> **TASK TO COMPLETE**
Find the word "data" in the records below. List each line containing it.
===== EXERCISE MATERIAL
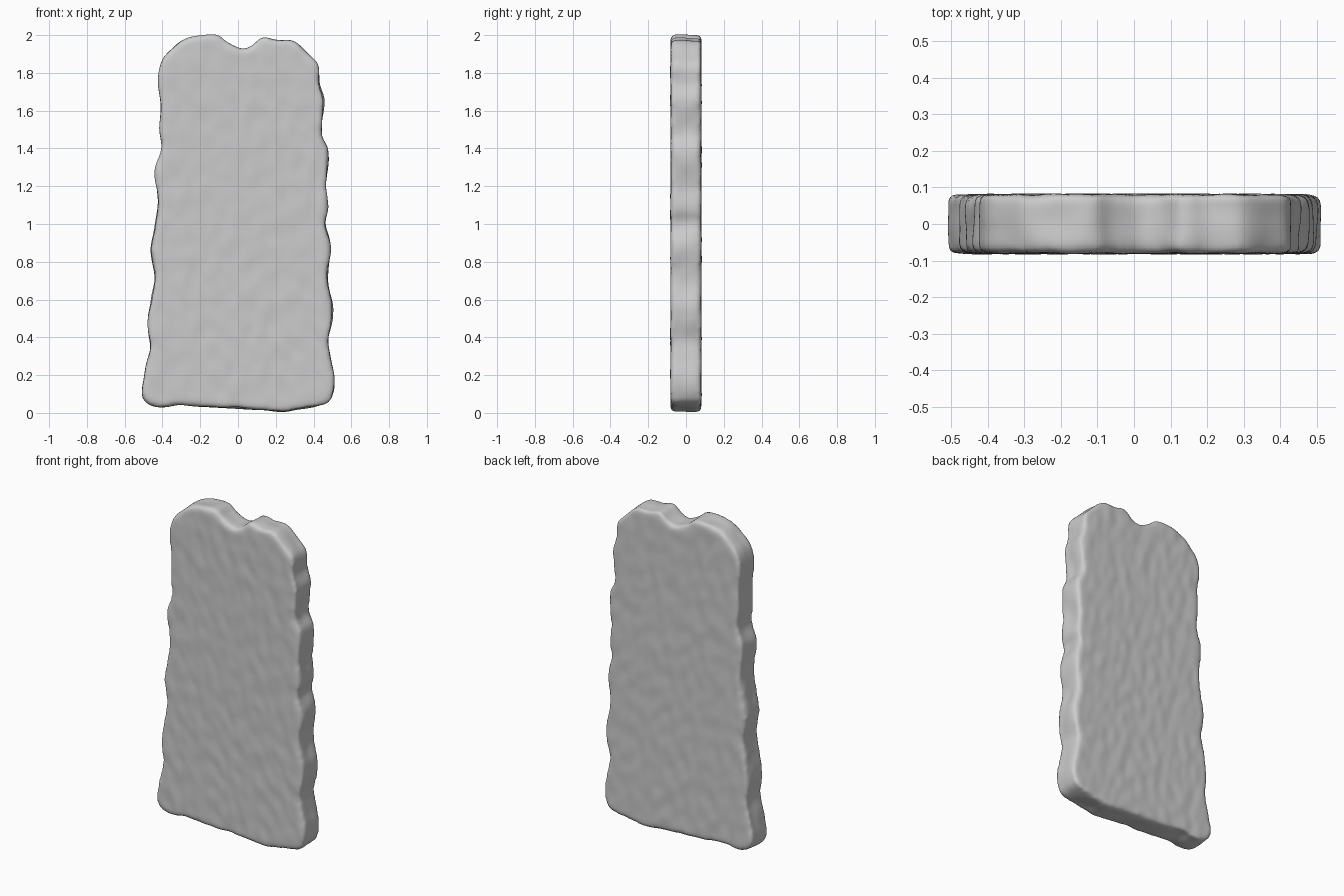
import bpy, bmesh
from mathutils import Vector, noise

if "Cube" in bpy.data.objects:
    bpy.data.objects.remove(bpy.data.objects["Cube"])

# Weathered outline (x, z), clockwise from the lower left corner
OUTLINE = [
    (-.44, .035), (-.495, .07), (-.51, .13), (-.488, .25), (-.467, .35), (-.478, .47),
    (-.458, .62), (-.442, .72), (-.457, .86), (-.437, .98), (-.422, 1.12), (-.442, 1.28),
    (-.407, 1.40), (-.417, 1.52), (-.412, 1.65), (-.427, 1.78), (-.40, 1.87),
    (-.33, 1.945), (-.25, 1.987), (-.12, 2.003), (-.06, 1.96), (.02, 1.922),
    (.07, 1.94), (.13, 1.988), (.20, 1.972), (.29, 1.972), (.37, 1.90), (.428, 1.84),
    (.432, 1.74), (.457, 1.65), (.442, 1.47), (.477, 1.38), (.467, 1.20), (.477, 1.08),
    (.462, 1.0), (.492, .87), (.472, .72), (.497, .57), (.497, .46), (.477, .36),
    (.508, .20), (.503, .10), (.46, .045), (.30, .016), (.23, .006), (.10, .018),
    (0, .025), (-.10, .025), (-.20, .035), (-.30, .045), (-.38, .032)]
HALF = 0.081


def smooth_loop(pts, steps=4):
    """Closed Catmull-Rom curve through the points."""
    out, n = [], len(pts)
    for i in range(n):
        a, b, c, d = (Vector(pts[(i + k) % n]) for k in (-1, 0, 1, 2))
        for s in range(steps):
            t = s / steps
            out.append(0.5 * (2 * b + (c - a) * t + (2 * a - 5 * b + 4 * c - d) * t * t
                              + (3 * b - a - 3 * c + d) * t ** 3))
    return out


# Slab: extruded outline
bm = bmesh.new()
face = bm.faces.new([bm.verts.new((p.x, -HALF, p.y)) for p in smooth_loop(OUTLINE)])
ext = bmesh.ops.extrude_face_region(bm, geom=[face], use_keep_orig=True)
bmesh.ops.translate(bm, vec=(0, 2 * HALF, 0),
                    verts=[g for g in ext["geom"] if isinstance(g, bmesh.types.BMVert)])
bmesh.ops.recalc_face_normals(bm, faces=bm.faces)
mesh = bpy.data.meshes.new("stone_slab")
bm.to_mesh(mesh)
bm.free()
slab = bpy.data.objects.new("stone_slab", mesh)
bpy.context.collection.objects.link(slab)
bpy.context.view_layer.objects.active = slab
slab.select_set(True)

# Dense even surface with worn, rounded edges
remesh = slab.modifiers.new("remesh", 'REMESH')
remesh.mode = 'VOXEL'
remesh.voxel_size = 0.012
relax = slab.modifiers.new("relax", 'SMOOTH')
relax.factor = 0.5
relax.iterations = 14
for name in ("remesh", "relax"):
    bpy.ops.object.modifier_apply(modifier=name)

# Chiselled relief: fine ripples on the faces, broader dents around the rim
mesh = slab.data
normals = [v.normal.copy() for v in mesh.vertices]
for v, n in zip(mesh.vertices, normals):
    p = v.co
    rim = 1 - min(1, abs(n.y) * 1.2)
    ripple = noise.noise(Vector((p.x * 16 + p.z * 5, p.y * 12, p.z * 9 - p.x * 4)))
    dent = noise.noise(Vector((p.x * 8, p.y * 10 + 5, p.z * 8)))
    v.co = p + n * (0.0035 * ripple * (1 - rim) + 0.009 * dent * rim)

bpy.ops.object.shade_smooth()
==========
> **RESULT OF THE EXERCISE**
if "Cube" in bpy.data.objects:
    bpy.data.objects.remove(bpy.data.objects["Cube"])
mesh = bpy.data.meshes.new("stone_slab")
slab = bpy.data.objects.new("stone_slab", mesh)
mesh = slab.data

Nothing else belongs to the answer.